When a loved one dies, too often adults become focused on their own grief and after-death preparations that can consume much of their time and energy. In-depth discussions with children about what has happened may not occur. This leaves children in a very vulnerable situation of having to move through their own pain with little guidance. They may be overwhelmed with anger, guilt, sadness, and even relief, depending on their relationship with the deceased and how the deceased died. Their outward behavior may not be any indication of their inner turmoil. Even when they appear to be handling their grief well, it’s still important for adults to initiate discussions with them about their feelings, reassuring them that they are supported and loved, that their thoughts and comments are respected.

Children should be taught positive information regarding death, so they will have healthy perspectives about the life and death process. When appropriate for them, they should be present at death rituals to have their grief addressed. They can experience growth opportunities through their voluntary participation at wakes, funerals, and memorial services.
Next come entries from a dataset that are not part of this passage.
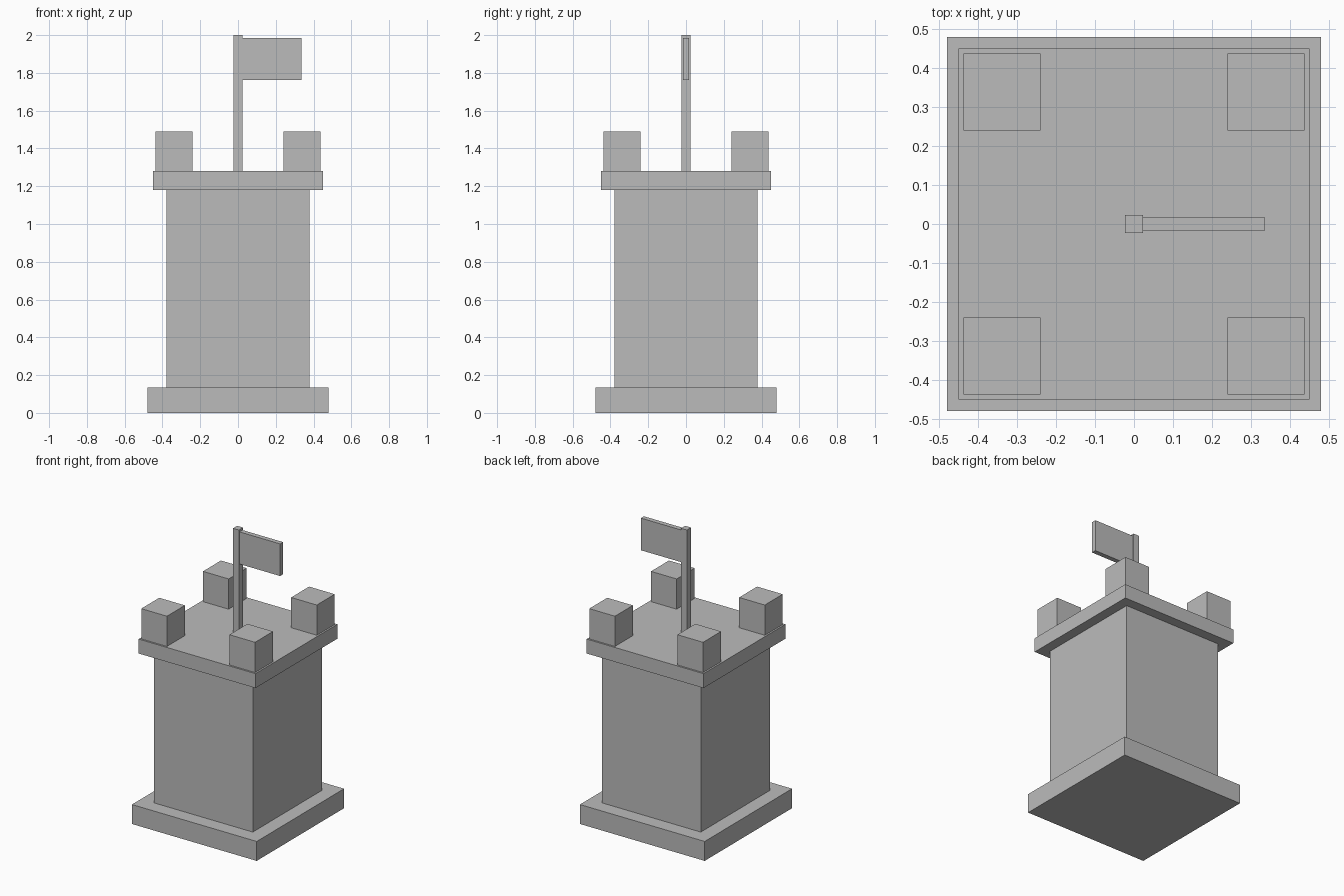
import bpy
import bmesh
from mathutils import Matrix, Vector

cube = bpy.data.objects.get("Cube")
if cube:
    bpy.data.objects.remove(cube, do_unlink=True)

# One plain stone grey for the whole tower
grey = bpy.data.materials.new("stone_grey")
grey.use_nodes = True
grey.diffuse_color = (0.5, 0.5, 0.5, 1)
grey.node_tree.nodes["Principled BSDF"].inputs["Base Color"].default_value = (0.5, 0.5, 0.5, 1)


def box(name, low, high):
    """Flat-shaded box between two opposite corners."""
    low, high = Vector(low), Vector(high)
    bm = bmesh.new()
    bmesh.ops.create_cube(bm, size=1, matrix=Matrix.Diagonal((*(high - low), 1)))
    mesh = bpy.data.meshes.new(name)
    bm.to_mesh(mesh)
    bm.free()
    mesh.materials.append(grey)
    obj = bpy.data.objects.new(name, mesh)
    obj.location = (low + high) / 2
    bpy.context.collection.objects.link(obj)
    return obj


def slab(name, half, bottom, top):
    """Square block centred on the tower axis."""
    return box(name, (-half, -half, bottom), (half, half, top))


# Tower, stacked from the ground up
slab("base", 0.479, 0, 0.135)
slab("tower_body", 0.379, 0.135, 1.18)
slab("roof_platform", 0.449, 1.18, 1.28)

# Corner blocks
for side, sx in (("left", 1), ("right", -1)):
    for end, sy in (("front", -1), ("back", 1)):
        block = box(f"corner_block_{end}_{side}", (-0.0985, -0.0985, 1.28), (0.0985, 0.0985, 1.49))
        block.location.x = sx * 0.3385
        block.location.y = sy * 0.3385

# Flagpole and flag
slab("flagpole", 0.0225, 1.28, 2)
box("flag", (0.0225, -0.0165, 1.762), (0.335, 0.0165, 1.985))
These are occasions for children to bond with family members and friends in celebration of a loved one’s life. This helps children learn the meaning of community, the concept of village members taking care of one another, and beliefs about an afterlife. 

When a family grieves after the death, children can also play an important role in their mutual healing. They can help with the preparations and sending of thank-you notes to those who sent condolences and flowers. They can be involved in a general way with helping to bring physical closure regarding items the deceased left behind. Children’s input can be included in any revisions of holiday rituals that may recognize the deceased. Keeping stories alive about those who have died is another way children can continue family legacies. Through the years, children can be guided in understanding the importance of living a life that culminates in death. Maybe then they will grow up to become adults who welcome discussions about this special event that everyone will eventually experience.
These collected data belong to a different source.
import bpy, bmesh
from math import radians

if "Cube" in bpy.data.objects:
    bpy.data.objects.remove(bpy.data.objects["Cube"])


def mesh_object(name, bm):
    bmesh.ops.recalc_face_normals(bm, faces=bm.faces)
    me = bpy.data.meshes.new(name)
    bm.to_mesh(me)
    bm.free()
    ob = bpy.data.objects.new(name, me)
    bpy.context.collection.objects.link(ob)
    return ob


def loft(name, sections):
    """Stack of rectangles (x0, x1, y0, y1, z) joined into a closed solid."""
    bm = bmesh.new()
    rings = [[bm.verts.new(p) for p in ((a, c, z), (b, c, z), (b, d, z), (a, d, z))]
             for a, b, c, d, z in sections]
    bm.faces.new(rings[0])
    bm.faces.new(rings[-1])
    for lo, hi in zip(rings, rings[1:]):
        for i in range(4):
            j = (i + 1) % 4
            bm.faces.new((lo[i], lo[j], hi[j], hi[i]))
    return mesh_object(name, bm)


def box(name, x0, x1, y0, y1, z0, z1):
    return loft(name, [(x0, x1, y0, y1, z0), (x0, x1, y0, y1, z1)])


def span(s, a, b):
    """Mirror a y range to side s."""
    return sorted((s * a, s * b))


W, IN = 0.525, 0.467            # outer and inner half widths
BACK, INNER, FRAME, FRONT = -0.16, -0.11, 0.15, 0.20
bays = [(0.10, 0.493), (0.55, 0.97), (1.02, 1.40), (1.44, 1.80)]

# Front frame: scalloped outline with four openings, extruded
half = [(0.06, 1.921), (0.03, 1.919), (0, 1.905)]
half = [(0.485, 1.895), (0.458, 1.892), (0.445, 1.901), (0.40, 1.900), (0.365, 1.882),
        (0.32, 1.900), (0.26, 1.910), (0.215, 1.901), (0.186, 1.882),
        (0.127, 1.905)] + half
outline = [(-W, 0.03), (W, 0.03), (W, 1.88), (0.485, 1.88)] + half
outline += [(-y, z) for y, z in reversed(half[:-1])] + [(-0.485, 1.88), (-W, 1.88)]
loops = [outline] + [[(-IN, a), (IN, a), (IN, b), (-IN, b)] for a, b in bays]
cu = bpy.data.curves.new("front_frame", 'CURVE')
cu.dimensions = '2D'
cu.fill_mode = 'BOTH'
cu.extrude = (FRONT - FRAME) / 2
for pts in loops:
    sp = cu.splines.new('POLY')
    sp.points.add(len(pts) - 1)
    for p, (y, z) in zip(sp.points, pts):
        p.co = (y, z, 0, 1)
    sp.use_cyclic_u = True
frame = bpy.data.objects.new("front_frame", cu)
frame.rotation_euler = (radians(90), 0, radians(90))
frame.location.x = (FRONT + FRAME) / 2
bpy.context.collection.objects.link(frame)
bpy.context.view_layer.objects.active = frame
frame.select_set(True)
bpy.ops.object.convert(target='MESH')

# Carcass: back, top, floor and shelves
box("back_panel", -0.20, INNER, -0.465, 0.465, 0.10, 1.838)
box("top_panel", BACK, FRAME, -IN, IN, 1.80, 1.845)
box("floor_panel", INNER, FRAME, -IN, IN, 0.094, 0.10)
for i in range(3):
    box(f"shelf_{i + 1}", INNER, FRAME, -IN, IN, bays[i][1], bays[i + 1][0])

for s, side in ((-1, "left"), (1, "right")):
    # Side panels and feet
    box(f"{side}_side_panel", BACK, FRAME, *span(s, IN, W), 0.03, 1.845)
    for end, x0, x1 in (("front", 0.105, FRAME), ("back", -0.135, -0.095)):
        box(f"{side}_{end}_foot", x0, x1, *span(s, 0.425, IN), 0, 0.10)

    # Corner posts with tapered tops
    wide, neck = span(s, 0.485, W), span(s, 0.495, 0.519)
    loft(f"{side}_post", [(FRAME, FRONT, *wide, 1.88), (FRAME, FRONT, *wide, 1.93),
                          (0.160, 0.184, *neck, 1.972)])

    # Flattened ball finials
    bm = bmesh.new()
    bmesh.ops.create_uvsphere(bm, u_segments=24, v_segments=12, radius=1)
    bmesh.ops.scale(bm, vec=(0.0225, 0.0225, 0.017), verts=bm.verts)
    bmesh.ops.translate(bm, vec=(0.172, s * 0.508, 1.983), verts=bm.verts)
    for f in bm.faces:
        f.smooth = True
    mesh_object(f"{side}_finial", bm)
Frances Shani Parker, Author
Becoming Dead Right: A Hospice Volunteer in Urban Nursing Homes is available in paperback and e-book editions in America and other countries at online and offline booksellers.

Monday, October 15, 2018
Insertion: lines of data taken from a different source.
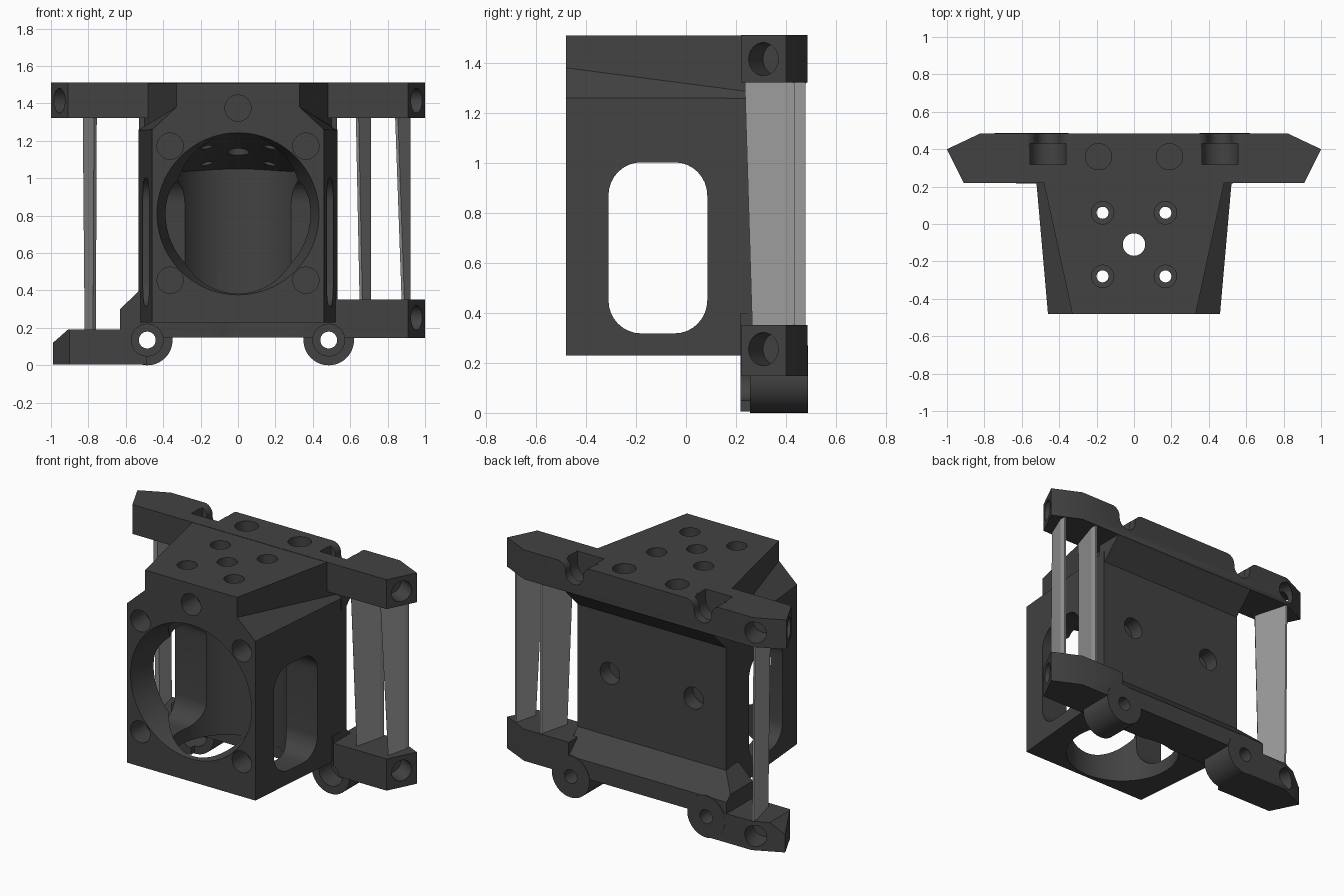
import bpy, bmesh, math
from mathutils import Vector

if "Cube" in bpy.data.objects:
    bpy.data.objects.remove(bpy.data.objects["Cube"])


def material(name, v):
    m = bpy.data.materials.new(name)
    m.diffuse_color = (v, v, v, 1)
    m.use_nodes = True
    m.node_tree.nodes["Principled BSDF"].inputs["Base Color"].default_value = m.diffuse_color
    return m


DARK = material("charcoal plastic", 0.055)
GREY = material("support grey", 0.33)


def loft(name, rings, mat=DARK):
    """Solid through a stack of rings with equal point counts."""
    bm = bmesh.new()
    vs = [[bm.verts.new(p) for p in r] for r in rings]
    n = len(rings[0])
    for a, b in zip(vs, vs[1:]):
        for i in range(n):
            j = (i + 1) % n
            bm.faces.new((a[i], a[j], b[j], b[i]))
    bm.faces.new(vs[0][::-1])
    bm.faces.new(vs[-1])
    bmesh.ops.recalc_face_normals(bm, faces=bm.faces)
    me = bpy.data.meshes.new(name)
    bm.to_mesh(me)
    bm.free()
    me.materials.append(mat)
    ob = bpy.data.objects.new(name, me)
    bpy.context.collection.objects.link(ob)
    return ob


def prism(name, pts, axis, lo, hi):
    """Extrude a 2D outline along x, y or z."""
    def place(p, t):
        return {"x": (t, *p), "y": (p[0], t, p[1]), "z": (*p, t)}[axis]
    return loft(name, [[place(p, t) for p in pts] for t in (lo, hi)])


def tube(name, a, b, r, r2=None, n=48):
    """Cylinder or cone between two points."""
    a, b = Vector(a), Vector(b)
    q = (b - a).to_track_quat("Z", "Y")
    ring = [Vector((math.cos(t), math.sin(t), 0))
            for t in (2 * math.pi * i / n for i in range(n))]
    return loft(name, [[p + q @ (c * s) for c in ring]
                       for p, s in ((a, r), (b, r if r2 is None else r2))])


def boolean(target, other, op):
    m = target.modifiers.new("bool", "BOOLEAN")
    m.operation, m.solver, m.object = op, "EXACT", other
    bpy.context.view_layer.objects.active = target
    bpy.ops.object.modifier_apply(modifier=m.name)
    bpy.data.objects.remove(other)


# main housing: tapered sides, stepped shoulders towards the top plate
def ring(xf, zf, xb, zb):
    return [(-xf, -0.48, zf), (xf, -0.48, zf), (xb, 0.35, zb), (-xb, 0.35, zb)]


body = loft("housing", [ring(0.46, 0.23, 0.533, 0.23), ring(0.46, 1.26, 0.533, 1.258),
                        ring(0.33, 1.38, 0.51, 1.272), ring(0.33, 1.51, 0.51, 1.51)])

# mounting bars with pointed ends
END = [(0.91, 0.22), (1.0, 0.4), (0.82, 0.485)]
END_L = [(-x, y) for x, y in END]
lower_bar = prism("lower_bar", [(0.217, 0.15), (0.484, 0.15), (0.484, 0.265),
                                (0.345, 0.40), (0.217, 0.40)], "x", -0.63, 0.53)
boolean(lower_bar, prism("step_cut", [(-0.70, 0.235), (-0.50, 0.425), (-0.70, 0.5)],
                         "y", 0, 1), "DIFFERENCE")
left_bar = prism("lower_left_bar", [(-0.49, 0.218)] +
                 [(x + 0.01, y) for x, y in END_L] + [(-0.49, 0.486)], "z", 0.005, 0.192)
boolean(left_bar, prism("end_cut", [(-1.1, 0.023), (-0.8, 0.287), (-1.1, 0.4)],
                        "y", 0, 1), "DIFFERENCE")
adds = [
    prism("top_bar", END + END_L[::-1], "z", 1.322, 1.512),
    prism("top_bar_chamfer", [(0.30, 1.185), (0.348, 1.185), (0.484, 1.322), (0.484, 1.34),
                              (0.30, 1.34)], "x", -0.53, 0.53),
    prism("lower_right_bar", [(0.5, 0.22)] + END + [(0.5, 0.485)], "z", 0.147, 0.352),
    lower_bar, left_bar,
]
# screw bosses below the lower bar
for s in (-1, 1):
    adds.append(tube("boss", (s * 0.485, 0.255, 0.135), (s * 0.485, 0.487, 0.135), 0.135))
for o in adds:
    boolean(body, o, "UNION")


# air cavity: flared front opening meeting a vertical bore with a sloping ceiling
def bore_ring(r, z=None):
    pts = []
    for i in range(96):
        a = 2 * math.pi * i / 96
        x, y = r * math.cos(a), -0.11 + r * math.sin(a)
        pts.append((x, y, 1.05 + 0.26 * (0.235 - y) - 0.64 * x * x if z is None else z))
    return pts


cuts = [
    loft("vertical_bore", [bore_ring(0.345, 0.1)] +
         [bore_ring(r) for r in (0.345, 0.28, 0.21, 0.14, 0.07, 0.01)]),
    tube("front_opening", (0, -0.49, 0.81), (0, -0.1, 0.81), 0.436, 0.33, 96),
]

# rounded side windows
win = []
for cy, cz, a0 in ((-0.045, 0.87, 0), (-0.18, 0.87, 90), (-0.18, 0.45, 180), (-0.045, 0.45, 270)):
    for k in range(9):
        a = math.radians(a0 + k * 90 / 8)
        win.append((cy + 0.13 * math.cos(a), cz + 0.132 * math.sin(a)))
cuts.append(prism("side_windows", win, "x", -0.7, 0.7))

# top holes: centre bore, four counterbored screws
cuts.append(tube("centre_hole", (0, -0.11, 0.9), (0, -0.11, 1.6), 0.06))
for s in (-1, 1):
    for y in (-0.28, 0.06):
        cuts.append(tube("top_screw", (s * 0.168, y, 0.9), (s * 0.168, y, 1.6), 0.032))
        cuts.append(tube("top_counterbore", (s * 0.168, y, 1.43), (s * 0.168, y, 1.6), 0.06))
    cuts.append(tube("top_blind_hole", (s * 0.19, 0.36, 1.3), (s * 0.19, 0.36, 1.6), 0.07))
    # front corner holes and rear wall holes
    for z in (0.455, 1.172):
        cuts.append(tube("front_hole", (s * 0.363, -0.6, z), (s * 0.363, -0.33, z), 0.07))
    cuts.append(tube("rear_hole", (s * 0.3, 0.255, 0.8), (s * 0.3, 0.6, 0.8), 0.07))
    # boss screw holes with counterbores
    x = s * 0.485
    cuts.append(tube("boss_hole", (x, 0.1, 0.135), (x, 0.6, 0.135), 0.045))
    cuts.append(tube("boss_counterbore", (x, 0.1, 0.135), (x, 0.38, 0.135), 0.085))
    # open screw slots in the top bar, the rear part flaring out at the top
    x = s * 0.46
    for r, y0, y1, f in ((0.096, 0.318, 0.43, 0), (0.062, 0.4, 0.6, 0.06)):
        slot = [(x + r * math.cos(a), 1.445 + r * math.sin(a))
                for a in (math.pi + math.pi * k / 16 for k in range(17))]
        flare = [(r + f - f * math.cos(a), 1.453 + f * math.sin(a))
                 for a in (math.pi / 2 * k / 8 for k in range(9))] if f else []
        slot += [(x + u, z) for u, z in flare] + [(x + r + f, 1.6), (x - r - f, 1.6)]
        slot += [(x - u, z) for u, z in flare[::-1]]
        cuts.append(prism("slot", slot, "y", y0, y1))
cuts.append(tube("front_top_hole", (0, -0.6, 1.375), (0, -0.33, 1.375), 0.07))

# bar end holes, square to the end faces, and rear holes on the left
for s, z in ((1, 1.415), (1, 0.255), (-1, 1.415)):
    cuts.append(tube("end_hole", (s * 1.05, 0.262, z), (s * 0.84, 0.367, z), 0.066))
for z in (1.415, 0.098):
    cuts.append(tube("left_rear_hole", (-0.79, 0.33, z), (-0.85, 0.56, z), 0.068))
for o in cuts:
    boolean(body, o, "DIFFERENCE")

# thin slanted support plates between the bars
# (side, z bottom, front/rear x at bottom, front/rear x at top, rear y)
PLATES = [("left_support", -1, 0.18, 0.76, 0.82, 0.755, 0.83, 0.478),
          ("right_inner_support", 1, 0.34, 0.65, 0.71, 0.63, 0.71, 0.478),
          ("right_outer_support", 1, 0.34, 0.875, 0.922, 0.84, 0.922, 0.434)]
for name, s, z0, a0, b0, a1, b1, yb in PLATES:
    def level(a, b, y, z):
        return [(s * a, y + 0.02, z), (s * (a + 0.015), y, z), (s * b, yb - 0.04, z),
                (s * b, yb, z), (s * (b - 0.012), yb, z)]
    loft(name, [level(a0, b0, 0.265, z0), level(a1, b1, 0.235, 1.33)], GREY)

# smooth bores, crisp edges
bpy.ops.object.select_all(action="DESELECT")
body.select_set(True)
bpy.context.view_layer.objects.active = body
bpy.ops.object.shade_smooth_by_angle(angle=math.radians(30))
Terminal Illness: Patients’ Attitudes, Views (Research, Video 2:39)

Some days, feelings of despair try to take over. Other days, simple joys in life seem bigger than ever imagined. Most people experience varied moods from time to time. However, with so much focus being placed on treatment, terminally ill patients may need to focus more on maintaining positive outlooks. A lot depends on how they view themselves and their condition. Attitude really is everything.

What are some palliative care patients’ views on coping with mood swings?
A study of terminally ill advanced cancer patients revealed the following regarding their attitudes and helpful coping strategies, life narratives, and spirituality:

1) Resources were found in meaningful contacts with others.

2) Personal attention of professional medical caregivers for their well-being was also appreciated.

Kathleen was a terminally ill nurse who was told she had only six months to live. Her life advice to others who are terminally ill is embodied in her actions after her diagnosis. When the cancer storm came, she made positive adjustments. She shared her heartfelt sentiments in this video that teaches about living, making good choices, and being remembered.




Frances Shani Parker, Author
Becoming Dead Right: A Hospice Volunteer in Urban Nursing Homes is available in paperback and e-book editions in America and other countries at online and offline booksellers.
Hospice and Nursing Homes Blog